What the Decision Means for Employers

In light of China Agritech, employers should expect courts to reject the use of American Pipe tolling to allow plaintiffs in wage and hour putative class actions to seek relief for workweeks that are outside the applicable limitations period. Courts will likely continue to allow individual claims for those otherwise time-barred workweeks when supported by American Pipe tolling. In addition, courts may continue to allow subsequent class actions by members of previously denied classes, but without the benefit of tolling.

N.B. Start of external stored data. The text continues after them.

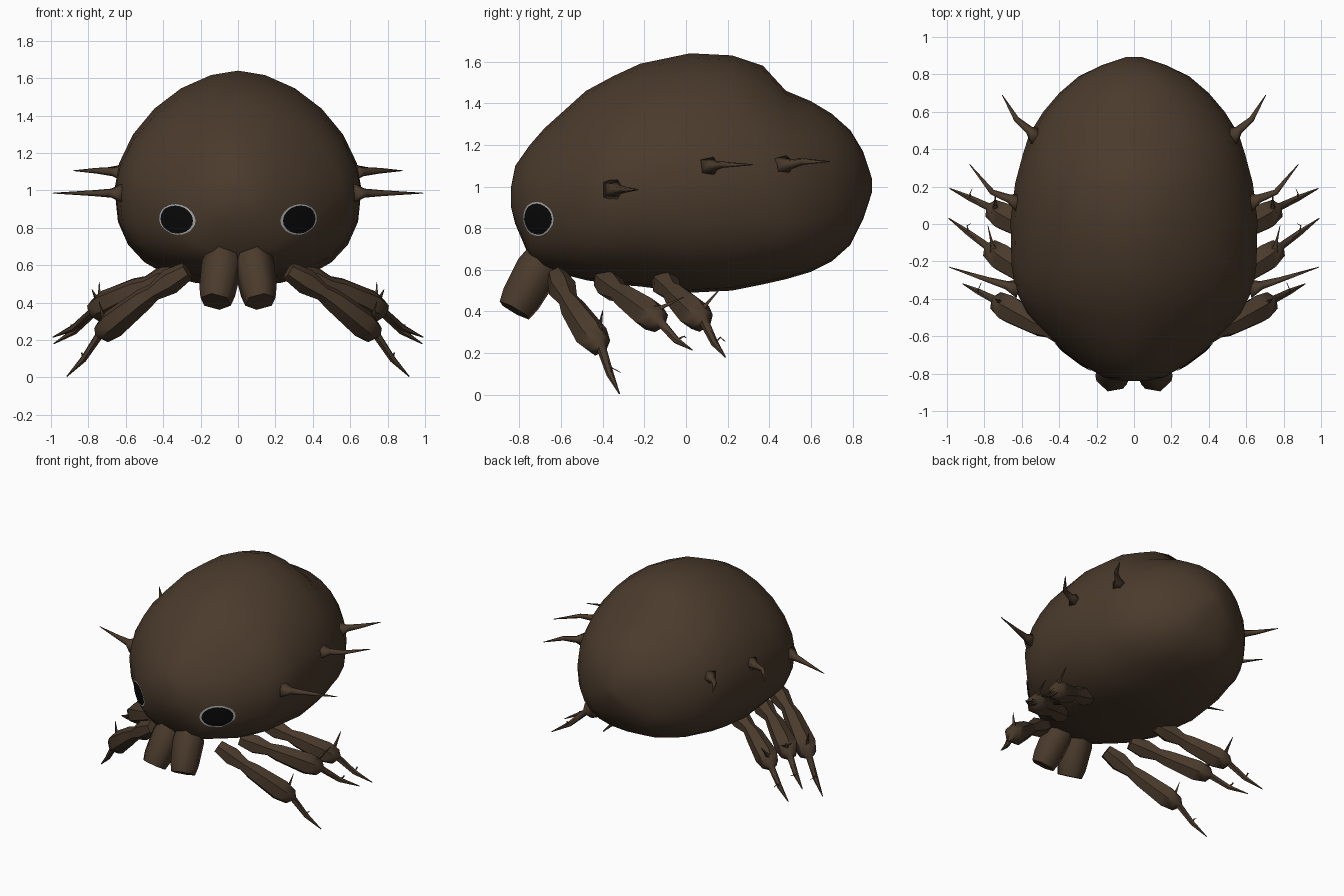
import bpy, bmesh, math
from mathutils import Vector

if "Cube" in bpy.data.objects:
    bpy.data.objects.remove(bpy.data.objects["Cube"])


def material(name, rgb):
    m = bpy.data.materials.new(name)
    m.diffuse_color = (*rgb, 1)
    m.use_nodes = True
    m.node_tree.nodes["Principled BSDF"].inputs["Base Color"].default_value = m.diffuse_color
    return m


BROWN = material("dark_brown", (0.069, 0.043, 0.025))
BLACK = material("eye_black", (0.003, 0.003, 0.003))
GREY = material("eye_rim_grey", (0.42, 0.42, 0.42))


def finish(bm, name, mats, mirror=True, angle=None):
    bmesh.ops.recalc_face_normals(bm, faces=bm.faces)
    me = bpy.data.meshes.new(name)
    bm.to_mesh(me)
    bm.free()
    ob = bpy.data.objects.new(name, me)
    bpy.context.collection.objects.link(ob)
    for m in mats:
        me.materials.append(m)
    bpy.ops.object.select_all(action='DESELECT')
    ob.select_set(True)
    bpy.context.view_layer.objects.active = ob
    if angle is None:
        bpy.ops.object.shade_smooth()
    else:
        bpy.ops.object.shade_smooth_by_angle(angle=math.radians(angle))
    if mirror:
        ob.modifiers.new("mirror", 'MIRROR')
    return ob


def skin(bm, rings, caps=True):
    """Bridge rings of vertices that all have the same count."""
    n = len(rings[0])
    for a, b in zip(rings, rings[1:]):
        for i in range(n):
            j = (i + 1) % n
            bm.faces.new((a[i], a[j], b[j], b[i]))
    if caps:
        bm.faces.new(rings[0])
        bm.faces.new(rings[-1])


def tube(bm, pts, radii, sides=6):
    """Tapering tube through points."""
    rings = []
    for k, (p, r) in enumerate(zip(pts, radii)):
        d = (pts[min(k + 1, len(pts) - 1)] - pts[max(k - 1, 0)]).normalized()
        u = d.cross(Vector((0, 0, 1))).normalized()
        v = u.cross(d)
        rings.append([bm.verts.new(p + r * (math.cos(a) * u + math.sin(a) * v))
                      for a in (2 * math.pi * (i + 0.5) / sides for i in range(sides))])
    skin(bm, rings)


def thorn(bm, base, bend, tip, r, sides=4):
    """Flared root, thin shaft, sharp point."""
    tube(bm, [base, base.lerp(bend, 0.4), bend, tip], [r, r * 0.42, r * 0.27, 0.002], sides)


# Body: cross-sections (y, bottom, top, half width)
SECTIONS = [
    (-0.84, 0.90, 1.00, 0.06), (-0.82, 0.82, 1.10, 0.16), (-0.75, 0.655, 1.20, 0.28),
    (-0.68, 0.60, 1.28, 0.375), (-0.48, 0.55, 1.46, 0.57), (-0.35, 0.53, 1.53, 0.635),
    (-0.22, 0.52, 1.59, 0.655), (0.02, 0.49, 1.64, 0.66), (0.22, 0.50, 1.63, 0.635),
    (0.37, 0.53, 1.58, 0.595), (0.48, 0.555, 1.46, 0.56), (0.60, 0.59, 1.41, 0.485),
    (0.70, 0.64, 1.35, 0.40), (0.79, 0.72, 1.27, 0.295), (0.85, 0.84, 1.17, 0.17),
    (0.893, 0.97, 1.04, 0.04)]
bm = bmesh.new()
rings = []
for y, zb, zt, hw in SECTIONS:
    zc = zb + 0.45 * (zt - zb)
    ring = []
    for i in range(24):
        a = 2 * math.pi * i / 24
        c, s = math.cos(a), math.sin(a)
        # squarer belly, slightly peaked back on the front hump
        e = (1.12 if y < 0.45 else 1.0) if s > 0 else 0.8
        x = math.copysign(abs(c) ** e, c) * hw
        z = zc + math.copysign(abs(s) ** e, s) * ((zt - zc) if s > 0 else (zc - zb))
        ring.append(bm.verts.new((x, y, z)))
    rings.append(ring)
skin(bm, rings)
body = finish(bm, "body", [BROWN], mirror=False)

# Eyes: ovals with a pale rim, laid onto the body
bm = bmesh.new()
centre = Vector((0.33, -0.71, 0.843))
across, up = Vector((0.88, 0.50, 0.02)), Vector((-0.03, 0, 1))
rings = []
for f in (0.3, 0.6, 0.88, 1.0):
    rings.append([bm.verts.new(centre + f * (0.124 * math.cos(a) * across
                                             + 0.085 * math.sin(a) * up))
                  for a in (2 * math.pi * i / 20 for i in range(20))])
skin(bm, rings, caps=False)
bm.faces.new(rings[0])
rim = set(rings[-1])
for f in bm.faces:
    f.material_index = 1 if rim & set(f.verts) else 0
eye = finish(bm, "eye", [BLACK, GREY], mirror=False)
wrap = eye.modifiers.new("wrap", 'SHRINKWRAP')
wrap.target = body
wrap.wrap_method = 'NEAREST_SURFACEPOINT'
wrap.wrap_mode = 'ABOVE_SURFACE'
wrap.offset = 0.008
eye.modifiers.new("mirror", 'MIRROR')

# Mouthparts: blunt paired palps
bm = bmesh.new()
top, end = Vector((0.07, -0.655, 0.70)), Vector((0.12, -0.825, 0.405))
tube(bm, [top.lerp(end, t) for t in (0, 0.35, 0.82, 1)], (0.085, 0.11, 0.1, 0.085))
finish(bm, "mouth_palp", [BROWN], angle=62)

# Legs: hip to knee carries two swollen segments, knee to tip is a thin foot
LEGS = {  # hip, knee, foot tip, knee spur direction
    "front_leg": ((0.27, -0.62, 0.57), (0.745, -0.405, 0.22), (0.915, -0.32, 0.005), (0.03, 0.02, 0.11)),
    "middle_leg": ((0.30, -0.40, 0.55), (0.785, -0.12, 0.345), (0.99, 0.03, 0.215), (0.03, 0.13, 0.06)),
    "rear_leg": ((0.30, -0.12, 0.56), (0.775, 0.09, 0.345), (0.985, 0.19, 0.18), (0.0, 0.09, 0.10))}
THIGH = ((0, 0.05), (0.2, 0.07), (0.38, 0.047), (0.5, 0.062), (0.84, 0.08), (0.96, 0.06))
FOOT = ((0, 0.023), (0.48, 0.018), (1, 0.003))
for name, row in LEGS.items():
    hip, knee, tip, spur = map(Vector, row)
    bm = bmesh.new()
    bow = Vector((0, -0.03, 0.02))
    pts = [hip.lerp(knee, t) + bow * math.sin(math.pi * t) for t, r in THIGH]
    pts += [knee.lerp(tip, t) - Vector((0, 0, 0.02 * math.sin(math.pi * t))) for t, r in FOOT]
    tube(bm, pts, [r for t, r in THIGH + FOOT])
    root = hip.lerp(knee, 0.93) + Vector((0, 0, 0.05))
    thorn(bm, root, root + spur * 0.5, root + spur, 0.03)
    root = pts[-2]
    thorn(bm, root, root + spur * 0.3, root + Vector((-0.01, 0.05, 0.01)), 0.014)
    finish(bm, name, [BROWN], angle=50)

# Side spines: base, bend, tip
SPINES = {
    "front_spine": ((0.615, -0.35, 0.985), (0.78, -0.30, 0.985), (0.99, -0.23, 0.985)),
    "middle_spine": ((0.61, 0.11, 1.095), (0.76, 0.17, 1.105), (0.88, 0.32, 1.105)),
    "back_spine": ((0.515, 0.46, 1.10), (0.63, 0.56, 1.12), (0.705, 0.69, 1.12))}
for name, row in SPINES.items():
    bm = bmesh.new()
    thorn(bm, *map(Vector, row), 0.06, 5)
    finish(bm, name, [BROWN])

As always, employers faced with a wage and hour putative class action should carefully consider all available defenses, including the statute of limitations as to individual and class claims.

By:  Elizabeth Bradley

The U.S. Court of Appeals for the Eighth Circuit recently confirmed that the Fair Labor Standards Act (“FLSA”) does not prohibit an employer from modifying its workweek in order to avoid overtime costs. The Court’s ruling in Redline Energy confirms that employers are permitted to modify their workweeks as long as the change is intended to be permanent. Employers are not required to set forth a legitimate business reason for making the change and are permitted to do so solely for the purpose of reducing their overtime costs. The only requirement on employers is that the change must be intended to be permanent.

While the ruling appears to provide employers with the green light to go forward unrestrained in changing the definition of their workweek to avoid overtime costs, employers should proceed with caution by taking the following steps to best protect against potential claims:

·         Provide Written Notice to Employees – The change will not go unnoticed by employees, especially if it impacts their compensation. Employers should provide employees with advanced written notice of the change so that no employees are “surprised” when their paychecks arrive. Open communications between employers and employees is the first defense to potential wage claims. The written notice should provide an explanation of the reason for the change, when it will go into effect and how employee compensation may be impacted.

·         Comply with FLSA Regulations FLSA regulations provide direction on how employee compensation is to be calculated when a permanent change in the defined workweek results in “overlapping” hours that fall within both the old and new workweeks. Employers should ensure that they comply with these rules and, when in doubt, pay the higher of the two rates for that pay period.

·        Internally Document the Business Reasons – While employers are not required to establish a legitimate business reason for making the change, having contemporaneous documentation of the rationale will provide employers with defenses against potential retaliation claims and can establish that the change was intended to be permanent.

·         Review State and Local Requirements – Employers outside the Eighth Circuit can rely on this decision because there are no conflicting decisions in the federal circuit or district courts; however, this decision is applicable only to changing workweeks under the FLSA. Many states and local municipalities have enacted laws that provide employees with greater protections.  Employers must ensure that there are no state or local wage and hour provisions that restrict the ability to modify the defined workweek.